• AIM OF THE TASK: Among the entries, which lines carry the string "append"? Copy each of them.

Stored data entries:

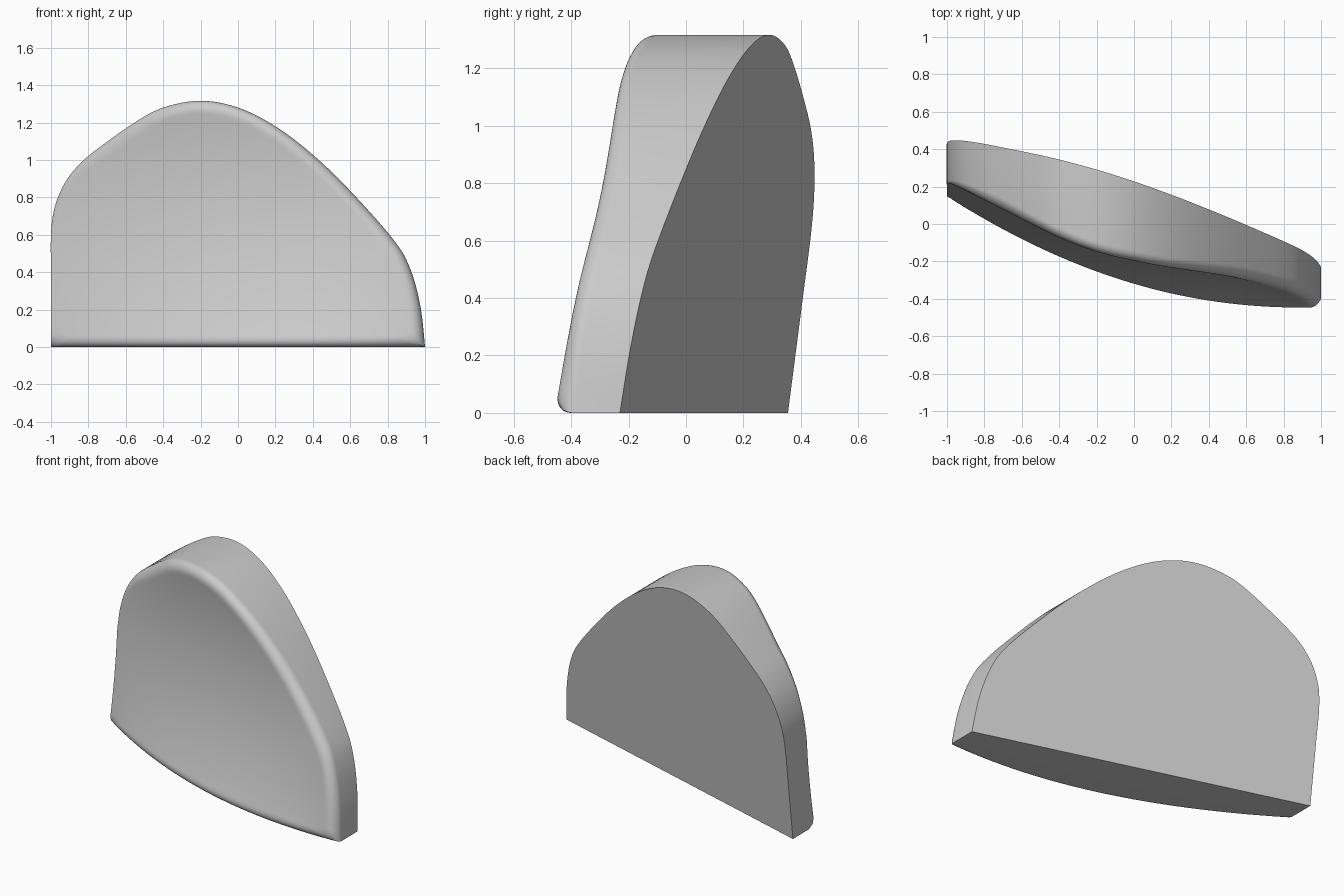
import bpy, bmesh, math

if "Cube" in bpy.data.objects:
    bpy.data.objects.remove(bpy.data.objects["Cube"])

# Front outline (x, z): arched edge from bottom left over the top to bottom right
ARCH = [(-1, 0), (-1, .2), (-1, .4), (-1, .6), (-.982, .74), (-.93, .87), (-.85, .975),
        (-.75, 1.06), (-.56, 1.195), (-.4, 1.28), (-.2, 1.316), (0, 1.28), (.2, 1.18),
        (.4, 1.028), (.6, .835), (.83, .575), (.92, .42), (.975, .22), (1, 0)]


def cubic(a, b, c, d, t):
    return .5 * (2*b + (c-a)*t + (2*a-5*b+4*c-d)*t*t + (3*b-a-3*c+d)*t**3)


def smooth_path(pts, steps):
    ext = [pts[0]] + pts + [pts[-1]]
    out = []
    for i in range(len(pts) - 1):
        q = ext[i:i + 4]
        for s in range(steps):
            out.append(tuple(cubic(*[p[k] for p in q], s / steps) for k in (0, 1)))
    return out + [pts[-1]]


# Front face: bowed across, leaning back, with a hollow that fades toward the ends
def front_y(x, z):
    bow = -.338 - .295 * x + .18 * x * x
    tilt = (.12 + .05 * min(x, 0)) * z
    fade = 1 - (abs(x) ** 3.3 if x > 0 else .5 * abs(x) ** 3)
    return bow + tilt + (.265 * z - .22 * z * z) * fade


def back_y(x, z):
    return .0625 - .2925 * x + .129 * z


arch = smooth_path(ARCH, 6)
base = [(1 - 2 * i / 40, 0) for i in range(1, 40)]
outline = arch + base
n = len(outline)


# Rounded rim: setback of the front face near the arch and the bottom edge
def drop(d, r):
    return 0 if d >= r else r - math.sqrt(max(0, r * r - (r - d) ** 2))


def rim(x, z):
    best = drop(max(z, 0), .06)
    for (ax, az), (bx, bz) in zip(arch, arch[1:]):
        k = min(1, max(0, ((ax + bx) / 2 + 1) / .3))
        r = .065 * math.sqrt(k)
        if r < .004:
            continue
        dx, dz = bx - ax, bz - az
        t = min(1, max(0, ((x-ax)*dx + (z-az)*dz) / (dx*dx + dz*dz)))
        best = max(best, drop(math.hypot(x - ax - t*dx, z - az - t*dz), r))
    return best


bm = bmesh.new()
CX, CZ, RINGS = -.1, .5, 34


def bridge(a, b):
    for i in range(n):
        j = (i + 1) % n
        bm.faces.new((a[i], a[j], b[j], b[i]))


# Flat slanted back and straight edge band
back = [bm.verts.new((x, back_y(x, z), z)) for x, z in outline]
bm.faces.new(back)
prev = back
# Curved front built from rings that shrink to the middle
for k in range(RINGS):
    s = 1 - (k / RINGS) ** 2
    ring = []
    for px, pz in outline:
        x, z = CX + s * (px - CX), CZ + s * (pz - CZ)
        ring.append(bm.verts.new((x, front_y(x, z) + rim(x, z), z)))
    bridge(prev, ring)
    prev = ring
tip = bm.verts.new((CX, front_y(CX, CZ), CZ))
for i in range(n):
    bm.faces.new((prev[i], prev[(i + 1) % n], tip))

bmesh.ops.recalc_face_normals(bm, faces=bm.faces)
mesh = bpy.data.meshes.new("curved_panel")
bm.to_mesh(mesh)
bm.free()
panel = bpy.data.objects.new("curved_panel", mesh)
bpy.context.collection.objects.link(panel)
bpy.context.view_layer.objects.active = panel
panel.select_set(True)
bpy.ops.object.shade_smooth_by_angle(angle=math.radians(35))
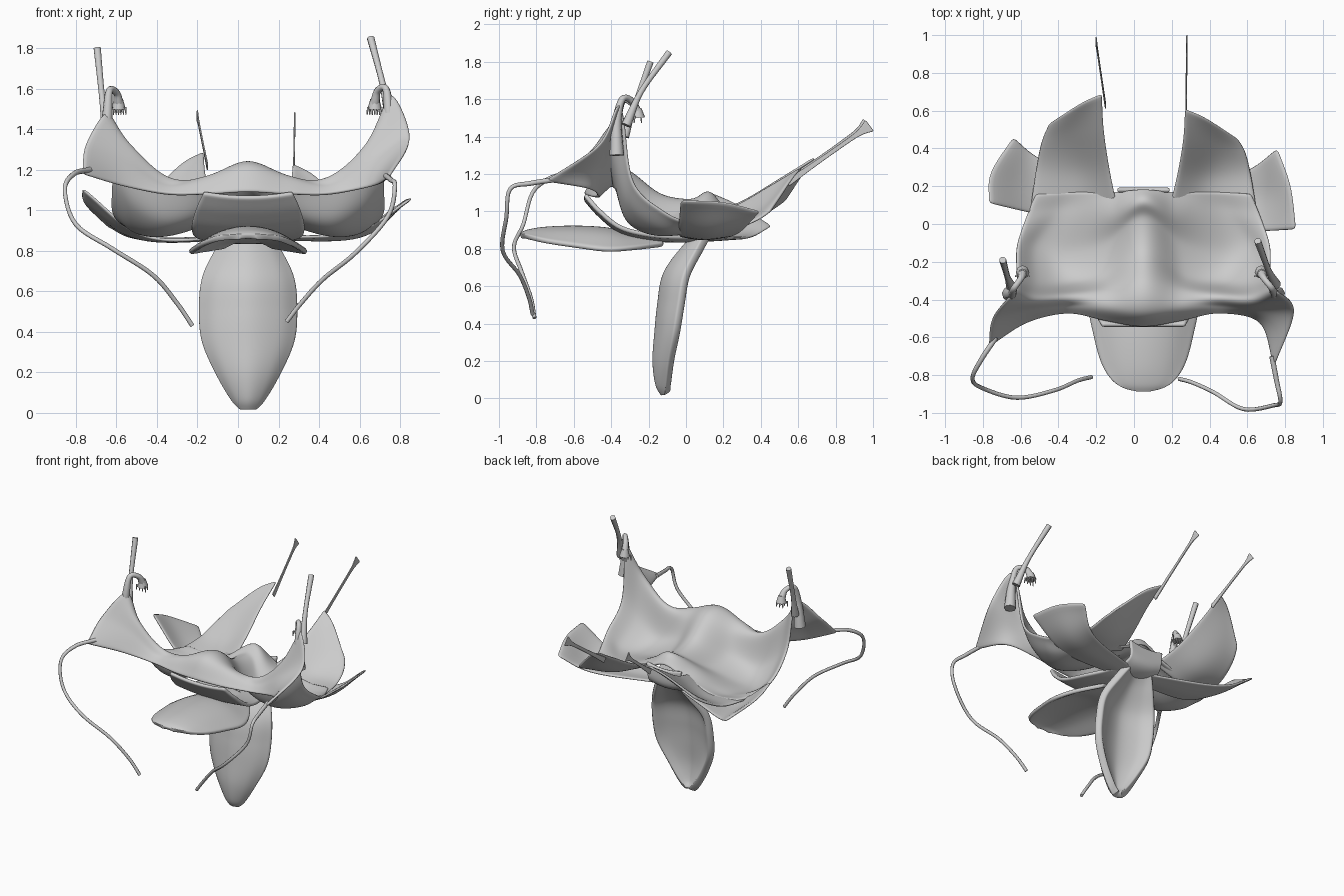
import bpy
from mathutils import Vector

CX = 0.05      # the flower's own symmetry plane
STEPS = 6


def smooth_path(pts, n=STEPS):
    """Catmull-Rom interpolation through points."""
    p = [Vector(q) for q in pts]
    p = [2 * p[0] - p[1]] + p + [2 * p[-1] - p[-2]]
    out = []
    for i in range(1, len(p) - 2):
        a, b, c, d = p[i - 1:i + 3]
        for k in range(n):
            t = k / n
            out.append(0.5 * (2 * b + (c - a) * t + (2 * a - 5 * b + 4 * c - d) * t * t
                              + (3 * b - a - 3 * c + d) * t ** 3))
    return out + [p[-2]]


def sheet(name, rows, thick):
    """Curved petal through a small grid of control points."""
    rows = [smooth_path(r) for r in rows]
    cols = [smooth_path(c) for c in zip(*rows)]
    w, h = len(cols), len(cols[0])
    verts = [v for c in cols for v in c]
    faces = [(i * h + j, i * h + j + 1, (i + 1) * h + j + 1, (i + 1) * h + j)
             for i in range(w - 1) for j in range(h - 1)]
    me = bpy.data.meshes.new(name)
    me.from_pydata(verts, [], faces)
    me.shade_smooth()
    ob = bpy.data.objects.new(name, me)
    bpy.context.collection.objects.link(ob)
    m = ob.modifiers.new("thickness", 'SOLIDIFY')
    m.thickness, m.offset = thick, 0
    ob.modifiers.new("round_rim", 'SUBSURF').levels = 1
    ob.modifiers["round_rim"].render_levels = 1
    return ob


def tube(name, pts, radii):
    """Tapered round strand; pts and radii have the same length."""
    cu = bpy.data.curves.new(name, 'CURVE')
    cu.dimensions, cu.bevel_depth, cu.bevel_resolution = '3D', 1.0, 2
    cu.use_fill_caps = True
    path = smooth_path(pts)
    rad = smooth_path([(r, 0, 0) for r in radii])
    sp = cu.splines.new('POLY')
    sp.points.add(len(path) - 1)
    for q, v, r in zip(sp.points, path, rad):
        q.co, q.radius = (*v, 1), max(r.x, 0.002)
    ob = bpy.data.objects.new(name, cu)
    bpy.context.collection.objects.link(ob)


def side_pts(s, row):
    return [(CX + s * x, y, z) for x, y, z in row]


# Canopy: hood in the middle, upturned wings at the front corners
canopy = [
    [(0, -.54, 1.09), (.2, -.51, 1.08), (.4, -.47, 1.08), (.62, -.52, 1.12), (.82, -.65, 1.18)],
    [(0, -.46, 1.22), (.2, -.44, 1.16), (.4, -.43, 1.12), (.6, -.45, 1.24), (.8, -.5, 1.33)],
    [(0, -.32, 1.22), (.2, -.36, 1.13), (.4, -.38, 1.15), (.58, -.39, 1.31), (.69, -.36, 1.48)],
    [(0, -.14, 1.09), (.2, -.27, .99), (.4, -.31, .95), (.56, -.31, 1.03), (.67, -.29, 1.17)],
    [(0, .03, 1.06), (.18, -.1, .95), (.4, -.15, .88), (.56, -.12, .90), (.67, -.12, 1.0)],
    [(0, .12, 1.10), (.16, .05, 1.0), (.3, .06, .93), (.45, .06, .89), (.62, .04, .93)],
    [(0, .18, 1.04), (.15, .17, .98), (.25, .17, .95), (.4, .17, .91), (.57, .16, .92)],
]
right_tweaks = {0: (.69, -.76, 1.16), 1: (.80, -.46, 1.36), 2: (.70, -.35, 1.57)}
rows = []
for i, r in enumerate(canopy):
    right = r[:4] + [right_tweaks.get(i, r[4])]
    rows.append(side_pts(-1, r[:0:-1]) + side_pts(1, right))
sheet("hood_and_front_wings", rows, .018)

# Underside of the hood and back of the neck
sheet("hood_underside", [
    [(CX + w * t, y, z - .02 * (1 - t * t)) for t in (-1, -.5, 0, .5, 1)]
    for y, z, w in [(-.54, 1.09, .22), (-.46, 1.0, .26), (-.34, .91, .28), (-.15, .87, .25),
                    (.06, .87, .16), (.17, .91, .13), (.18, 1.03, .14)]], .025)

# Rear wings
for s, nm, k in ((-1, "left", .05), (1, "right", -.03)):
    wing = [[(.14, .10, .98), (.35, .12, .90), (.6, .08, .91)],
            [(.18, .28, 1.04), (.36, .28, .94), (.57, .27, .92)],
            [(.21, .47, 1.15), (.38, .44, 1.04), (.54, .40, .97)],
            [(.22, .64, 1.25), (.33, .59, 1.19), (.50, .48, 1.02)]]
    sheet(nm + "_rear_wing", [side_pts(s, [(x, y + k * i / 3, z + k * i / 4)
                              for x, y, z in r]) for i, r in enumerate(wing)], .016)

# Side petals below the wings
petal_tips = {
    "left": (-1, [(.5, .04, .87), (.53, .17, .86), (.52, .33, .86)],
             [(.82, .11, 1.11), (.81, .27, 1.04), (.69, .46, .92)]),
    "right": (1, [(.52, -.04, .89), (.55, .12, .87), (.52, .27, .88)],
              [(.81, -.03, 1.06), (.78, .2, 1.05), (.71, .40, 1.0)])}
for nm, (s, mid, tip) in petal_tips.items():
    root = [(.06, -.02, .87), (.07, .05, .86), (.06, .12, .87)]
    sheet(nm + "_side_petal", [side_pts(s, r) for r in (root, mid, tip)], .016)

# Front tongue: arched petal
sheet("front_tongue", [
    [(CX + w * t, y, zc - d * t * t) for t in (-1, -.5, 0, .5, 1)]
    for y, w, zc, d in [(-.12, .12, .86, .04), (-.28, .24, .87, .07), (-.42, .29, .90, .11),
                        (-.58, .265, .91, .10), (-.74, .22, .905, .07), (-.84, .15, .89, .03),
                        (-.885, .04, .87, .0)]], .028)

# Hanging lip: spoon shape, hollow at the back
sheet("hanging_lip", [
    [(CX + w * t, y + d * t * t, z) for t in (-1, -.6, 0, .6, 1)]
    for z, w, y, d in [(.90, .09, .10, .03), (.80, .15, .0, .08), (.66, .22, -.10, .11),
                       (.50, .235, -.13, .11), (.35, .22, -.145, .10), (.20, .15, -.155, .08),
                       (.08, .075, -.14, .05), (.025, .025, -.11, .01)]], .05)

# Drooping feelers from the wing corners
feelers = {
    "left": [(-.73, -.60, 1.20), (-.81, -.72, 1.18), (-.855, -.82, 1.10), (-.80, -.87, .93),
             (-.62, -.92, .81), (-.42, -.88, .68), (-.30, -.83, .54), (-.225, -.81, .43)],
    "right": [(.73, -.70, 1.17), (.755, -.83, 1.15), (.775, -.94, 1.12), (.74, -.96, .97),
              (.58, -.98, .79), (.42, -.89, .66), (.31, -.84, .54), (.24, -.82, .45)]}
for nm, pts in feelers.items():
    tube(nm + "_feeler", pts, [.014, .013] + [.011] * 6)

# Tail ribbons at the rear wing tips
for nm, a, b in (("left", (-.15, .62, 1.21), (-.20, .96, 1.46)),
                 ("right", (.275, .54, 1.15), (.28, .97, 1.45))):
    a, b = Vector(a), Vector(b)
    side = Vector((0, -.6, .8))
    sheet(nm + "_tail_ribbon", [[a.lerp(b, t) - side * w, a.lerp(b, t) + side * w]
          for t, w in ((0, .02), (.3, .014), (.6, .012), (.88, .015), (1.03, .038))], .008)

# Stalks, hooks and fringed tips at the wing peaks
stalks = {
    "left": ([(-.65, -.33, 1.40), (-.67, -.28, 1.55), (-.695, -.19, 1.80)],
             [(-.66, -.37, 1.30), (-.645, -.37, 1.47), (-.635, -.34, 1.59), (-.60, -.29, 1.58),
              (-.59, -.26, 1.53)]),
    "right": ([(.75, -.32, 1.46), (.71, -.24, 1.64), (.655, -.09, 1.85)],
              [(.76, -.37, 1.30), (.745, -.37, 1.48), (.73, -.34, 1.60), (.69, -.29, 1.59),
               (.675, -.26, 1.53)])}
for nm, (rod, hook) in stalks.items():
    tube(nm + "_stalk", rod, [.028, .016, .019])
    tube(nm + "_hook", hook, [.04, .026, .018, .018, .026])
    tip = Vector(hook[-1])
    tube(nm + "_fringe_cap", [tip + Vector((0, 0, .02)), tip + Vector((0, .005, -.03))], [.022, .036])
    for i in range(7):
        o = Vector(((i - 3) * .011, .02 if i % 2 else -.015, -.02))
        tube(f"{nm}_fringe_{i}", [tip + o, tip + o * 1.15 + Vector((0, 0, -.035))], [.006, .003])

• SOLUTION TO THIS PROBLEM:
            out.append(tuple(cubic(*[p[k] for p in q], s / steps) for k in (0, 1)))
        ring.append(bm.verts.new((x, front_y(x, z) + rim(x, z), z)))
            out.append(0.5 * (2 * b + (c - a) * t + (2 * a - 5 * b + 4 * c - d) * t * t
    rows.append(side_pts(-1, r[:0:-1]) + side_pts(1, right))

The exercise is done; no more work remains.